Task requirements —
Quote each line of the material verbatim, without the pictures.

-- -- --

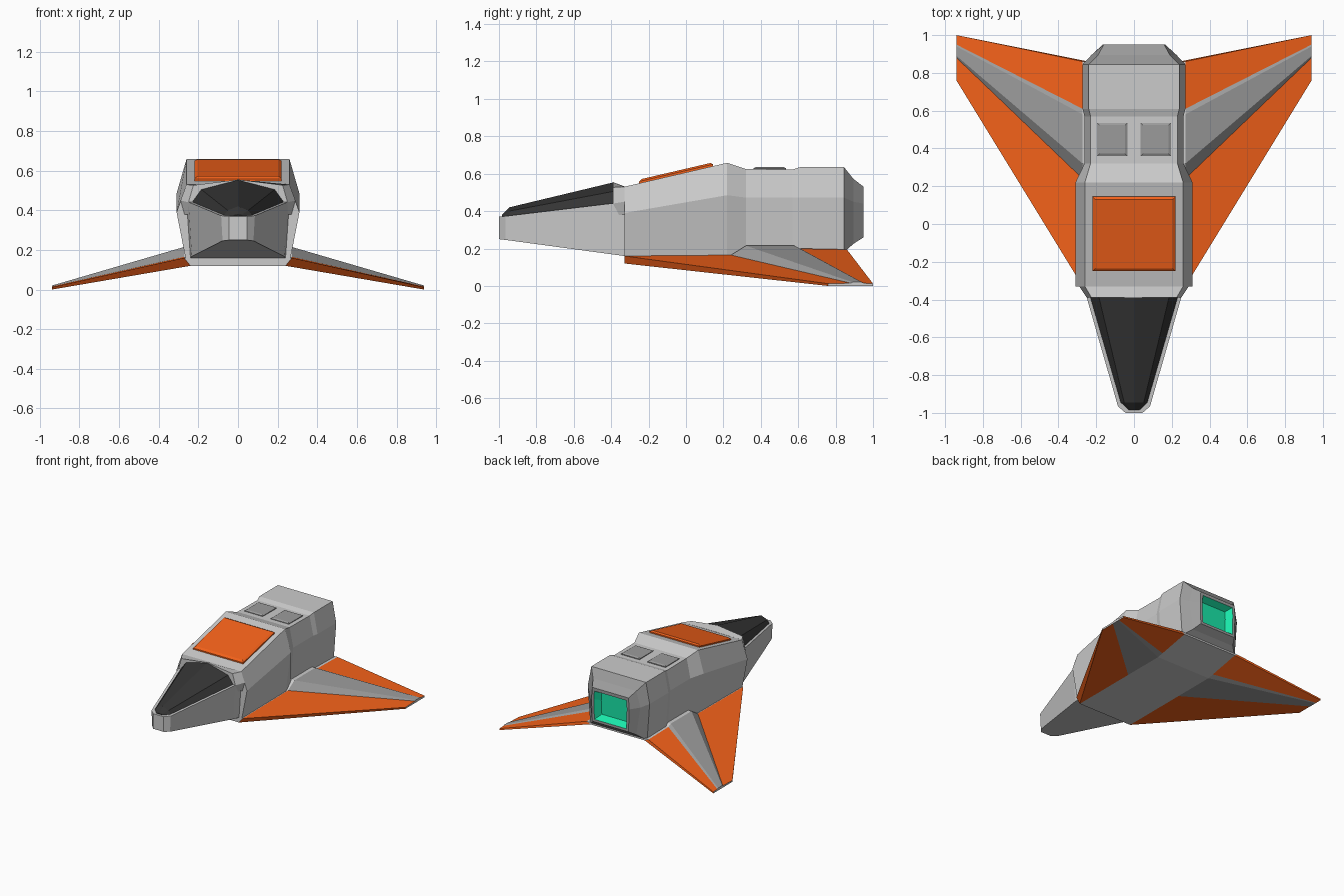
import bpy, bmesh

if "Cube" in bpy.data.objects:
    bpy.data.objects.remove(bpy.data.objects["Cube"])


def material(name, rgb):
    m = bpy.data.materials.new(name)
    m.diffuse_color = (*rgb, 1)
    m.use_nodes = True
    m.node_tree.nodes["Principled BSDF"].inputs["Base Color"].default_value = m.diffuse_color
    return m


GREY = material("hull_grey", (0.7, 0.7, 0.7))
ORANGE = material("orange_paint", (0.9, 0.12, 0.01))
BLACK = material("dark_glass", (0.035, 0.035, 0.035))
DARK = material("dark_grey", (0.33, 0.33, 0.33))
GREEN = material("engine_glow", (0.01, 0.8, 0.4))


def loft(name, rings, mats, pick=lambda i, j: 0, cap=0):
    """Skin a list of equal-length closed rings; pick(ring, side) gives the material slot."""
    bm = bmesh.new()
    vs = [[bm.verts.new(p) for p in r] for r in rings]
    n = len(rings[0])
    for i in range(len(rings) - 1):
        for j in range(n):
            k = (j + 1) % n
            f = bm.faces.new((vs[i][j], vs[i][k], vs[i + 1][k], vs[i + 1][j]))
            f.material_index = pick(i, j)
    bm.faces.new(vs[0])
    bm.faces.new(vs[-1]).material_index = cap
    bmesh.ops.recalc_face_normals(bm, faces=bm.faces)
    me = bpy.data.meshes.new(name)
    bm.to_mesh(me)
    bm.free()
    for m in mats:
        me.materials.append(m)
    ob = bpy.data.objects.new(name, me)
    bpy.context.collection.objects.link(ob)
    return ob


def section(y, *half):
    """Mirror a half cross-section of (x, z) points, listed top to bottom."""
    left = [(-x, y, z) for x, z in reversed(half) if x > 0]
    return [(x, y, z) for x, z in half] + left


# fuselage with tapered tail and recessed glowing engine
hull = [
    section(-0.33, (0.26, 0.53), (0.31, 0.39), (0.265, 0.16)),
    section(0.22, (0.26, 0.658), (0.31, 0.485), (0.265, 0.16)),
    section(0.32, (0.23, 0.625), (0.262, 0.472), (0.24, 0.17)),
    section(0.57, (0.23, 0.622), (0.262, 0.472), (0.24, 0.18)),
    section(0.61, (0.24, 0.635), (0.272, 0.472), (0.25, 0.18)),
    section(0.845, (0.24, 0.635), (0.272, 0.472), (0.25, 0.18)),
    section(0.895, (0.19, 0.572), (0.225, 0.45), (0.19, 0.225)),
    section(0.95, (0.16, 0.53), (0.165, 0.44), (0.16, 0.26)),
    section(0.95, (0.14, 0.505), (0.145, 0.44), (0.14, 0.28)),
    section(0.90, (0.11, 0.48), (0.115, 0.42), (0.11, 0.31)),
]
loft("fuselage", hull, [GREY, DARK, GREEN],
     lambda i, j: 2 if i == 8 else 1 if i >= 5 else 0, cap=2)

# nose cone
nose = [
    section(-0.33, (0.26, 0.45), (0.24, 0.16)),
    section(-0.39, (0.25, 0.442), (0.233, 0.168)),
    section(-0.965, (0.085, 0.373), (0.078, 0.246)),
    section(-1.0, (0.045, 0.37), (0.045, 0.25)),
]
loft("nose", nose, [GREY])

# canopy glass
canopy = [
    section(-0.39, (0, 0.553), (0.185, 0.505), (0.232, 0.44), (0.2, 0.40)),
    section(-0.945, (0, 0.42), (0.052, 0.4), (0.072, 0.373), (0.06, 0.35)),
    section(-0.985, (0, 0.378), (0.015, 0.376), (0.03, 0.37), (0.03, 0.35)),
]
loft("canopy", canopy, [BLACK])

# grey hood joining the canopy to the fuselage
hood = [
    section(-0.39, (0, 0.555), (0.225, 0.527), (0.25, 0.44), (0.23, 0.38)),
    section(-0.33, (0, 0.532), (0.26, 0.53), (0.29, 0.45), (0.27, 0.38)),
]
loft("canopy_hood", hood, [GREY])


# wings: one loft from tip to tip, crossing under the fuselage
def wing_ring(s, x_top, x_bot, top, bottom):
    return ([(s * x_top, y, z) for y, z in top] +
            [(s * x_bot, y, z) for y, z in reversed(bottom)])


root_top = [(-0.33, 0.16), (0.24, 0.165), (0.32, 0.215),
            (0.58, 0.215), (0.61, 0.20), (0.86, 0.195)]
root_bot = [(-0.33, 0.12), (0.22, 0.12), (0.32, 0.12),
            (0.56, 0.12), (0.61, 0.13), (0.86, 0.18)]
tip_top = [(0.76, 0.012), (0.88, 0.015), (0.89, 0.02),
           (0.94, 0.02), (0.95, 0.015), (1.0, 0.012)]
tip_bot = [(y, 0.0) for y, z in tip_top]
tips = [wing_ring(s, 0.94, 0.94, tip_top, tip_bot) for s in (-1, 1)]
roots = [wing_ring(s, 0.272, 0.24, root_top, root_bot) for s in (-1, 1)]
loft("wings", [tips[0], roots[0], roots[1], tips[1]], [GREY, ORANGE, DARK],
     lambda i, j: 0 if i == 1 else 1 if j in (0, 4, 5, 6, 10, 11) else 2)


# raised bevelled panels on the roof
def panel(name, x0, x1, y0, y1, roof, height, bevel, mat):
    def ring(d, h):
        return [(x, y, roof(y) + h) for x, y in
                ((x0 + d, y0 + d), (x1 - d, y0 + d), (x1 - d, y1 - d), (x0 + d, y1 - d))]
    return loft(name, [ring(0, -0.01), ring(0, height * 0.5), ring(bevel, height)], [mat])


panel("roof_panel", -0.22, 0.22, -0.25, 0.145,
      lambda y: 0.53 + (y + 0.33) * 0.128 / 0.55, 0.02, 0.015, ORANGE)
for side, x in (("left", -0.115), ("right", 0.115)):
    panel(side + "_hatch", x - 0.08, x + 0.08, 0.36, 0.535,
          lambda y: 0.623, 0.012, 0.012, DARK)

-- -- --

Answer box —
import bpy, bmesh

if "Cube" in bpy.data.objects:
    bpy.data.objects.remove(bpy.data.objects["Cube"])


def material(name, rgb):
    m = bpy.data.materials.new(name)
    m.diffuse_color = (*rgb, 1)
    m.use_nodes = True
    m.node_tree.nodes["Principled BSDF"].inputs["Base Color"].default_value = m.diffuse_color
    return m


GREY = material("hull_grey", (0.7, 0.7, 0.7))
ORANGE = material("orange_paint", (0.9, 0.12, 0.01))
BLACK = material("dark_glass", (0.035, 0.035, 0.035))
DARK = material("dark_grey", (0.33, 0.33, 0.33))
GREEN = material("engine_glow", (0.01, 0.8, 0.4))


def loft(name, rings, mats, pick=lambda i, j: 0, cap=0):
    """Skin a list of equal-length closed rings; pick(ring, side) gives the material slot."""
    bm = bmesh.new()
    vs = [[bm.verts.new(p) for p in r] for r in rings]
    n = len(rings[0])
    for i in range(len(rings) - 1):
        for j in range(n):
            k = (j + 1) % n
            f = bm.faces.new((vs[i][j], vs[i][k], vs[i + 1][k], vs[i + 1][j]))
            f.material_index = pick(i, j)
    bm.faces.new(vs[0])
    bm.faces.new(vs[-1]).material_index = cap
    bmesh.ops.recalc_face_normals(bm, faces=bm.faces)
    me = bpy.data.meshes.new(name)
    bm.to_mesh(me)
    bm.free()
    for m in mats:
        me.materials.append(m)
    ob = bpy.data.objects.new(name, me)
    bpy.context.collection.objects.link(ob)
    return ob


def section(y, *half):
    """Mirror a half cross-section of (x, z) points, listed top to bottom."""
    left = [(-x, y, z) for x, z in reversed(half) if x > 0]
    return [(x, y, z) for x, z in half] + left


# fuselage with tapered tail and recessed glowing engine
hull = [
    section(-0.33, (0.26, 0.53), (0.31, 0.39), (0.265, 0.16)),
    section(0.22, (0.26, 0.658), (0.31, 0.485), (0.265, 0.16)),
    section(0.32, (0.23, 0.625), (0.262, 0.472), (0.24, 0.17)),
    section(0.57, (0.23, 0.622), (0.262, 0.472), (0.24, 0.18)),
    section(0.61, (0.24, 0.635), (0.272, 0.472), (0.25, 0.18)),
    section(0.845, (0.24, 0.635), (0.272, 0.472), (0.25, 0.18)),
    section(0.895, (0.19, 0.572), (0.225, 0.45), (0.19, 0.225)),
    section(0.95, (0.16, 0.53), (0.165, 0.44), (0.16, 0.26)),
    section(0.95, (0.14, 0.505), (0.145, 0.44), (0.14, 0.28)),
    section(0.90, (0.11, 0.48), (0.115, 0.42), (0.11, 0.31)),
]
loft("fuselage", hull, [GREY, DARK, GREEN],
     lambda i, j: 2 if i == 8 else 1 if i >= 5 else 0, cap=2)

# nose cone
nose = [
    section(-0.33, (0.26, 0.45), (0.24, 0.16)),
    section(-0.39, (0.25, 0.442), (0.233, 0.168)),
    section(-0.965, (0.085, 0.373), (0.078, 0.246)),
    section(-1.0, (0.045, 0.37), (0.045, 0.25)),
]
loft("nose", nose, [GREY])

# canopy glass
canopy = [
    section(-0.39, (0, 0.553), (0.185, 0.505), (0.232, 0.44), (0.2, 0.40)),
    section(-0.945, (0, 0.42), (0.052, 0.4), (0.072, 0.373), (0.06, 0.35)),
    section(-0.985, (0, 0.378), (0.015, 0.376), (0.03, 0.37), (0.03, 0.35)),
]
loft("canopy", canopy, [BLACK])

# grey hood joining the canopy to the fuselage
hood = [
    section(-0.39, (0, 0.555), (0.225, 0.527), (0.25, 0.44), (0.23, 0.38)),
    section(-0.33, (0, 0.532), (0.26, 0.53), (0.29, 0.45), (0.27, 0.38)),
]
loft("canopy_hood", hood, [GREY])


# wings: one loft from tip to tip, crossing under the fuselage
def wing_ring(s, x_top, x_bot, top, bottom):
    return ([(s * x_top, y, z) for y, z in top] +
            [(s * x_bot, y, z) for y, z in reversed(bottom)])


root_top = [(-0.33, 0.16), (0.24, 0.165), (0.32, 0.215),
            (0.58, 0.215), (0.61, 0.20), (0.86, 0.195)]
root_bot = [(-0.33, 0.12), (0.22, 0.12), (0.32, 0.12),
            (0.56, 0.12), (0.61, 0.13), (0.86, 0.18)]
tip_top = [(0.76, 0.012), (0.88, 0.015), (0.89, 0.02),
           (0.94, 0.02), (0.95, 0.015), (1.0, 0.012)]
tip_bot = [(y, 0.0) for y, z in tip_top]
tips = [wing_ring(s, 0.94, 0.94, tip_top, tip_bot) for s in (-1, 1)]
roots = [wing_ring(s, 0.272, 0.24, root_top, root_bot) for s in (-1, 1)]
loft("wings", [tips[0], roots[0], roots[1], tips[1]], [GREY, ORANGE, DARK],
     lambda i, j: 0 if i == 1 else 1 if j in (0, 4, 5, 6, 10, 11) else 2)


# raised bevelled panels on the roof
def panel(name, x0, x1, y0, y1, roof, height, bevel, mat):
    def ring(d, h):
        return [(x, y, roof(y) + h) for x, y in
                ((x0 + d, y0 + d), (x1 - d, y0 + d), (x1 - d, y1 - d), (x0 + d, y1 - d))]
    return loft(name, [ring(0, -0.01), ring(0, height * 0.5), ring(bevel, height)], [mat])


panel("roof_panel", -0.22, 0.22, -0.25, 0.145,
      lambda y: 0.53 + (y + 0.33) * 0.128 / 0.55, 0.02, 0.015, ORANGE)
for side, x in (("left", -0.115), ("right", 0.115)):
    panel(side + "_hatch", x - 0.08, x + 0.08, 0.36, 0.535,
          lambda y: 0.623, 0.012, 0.012, DARK)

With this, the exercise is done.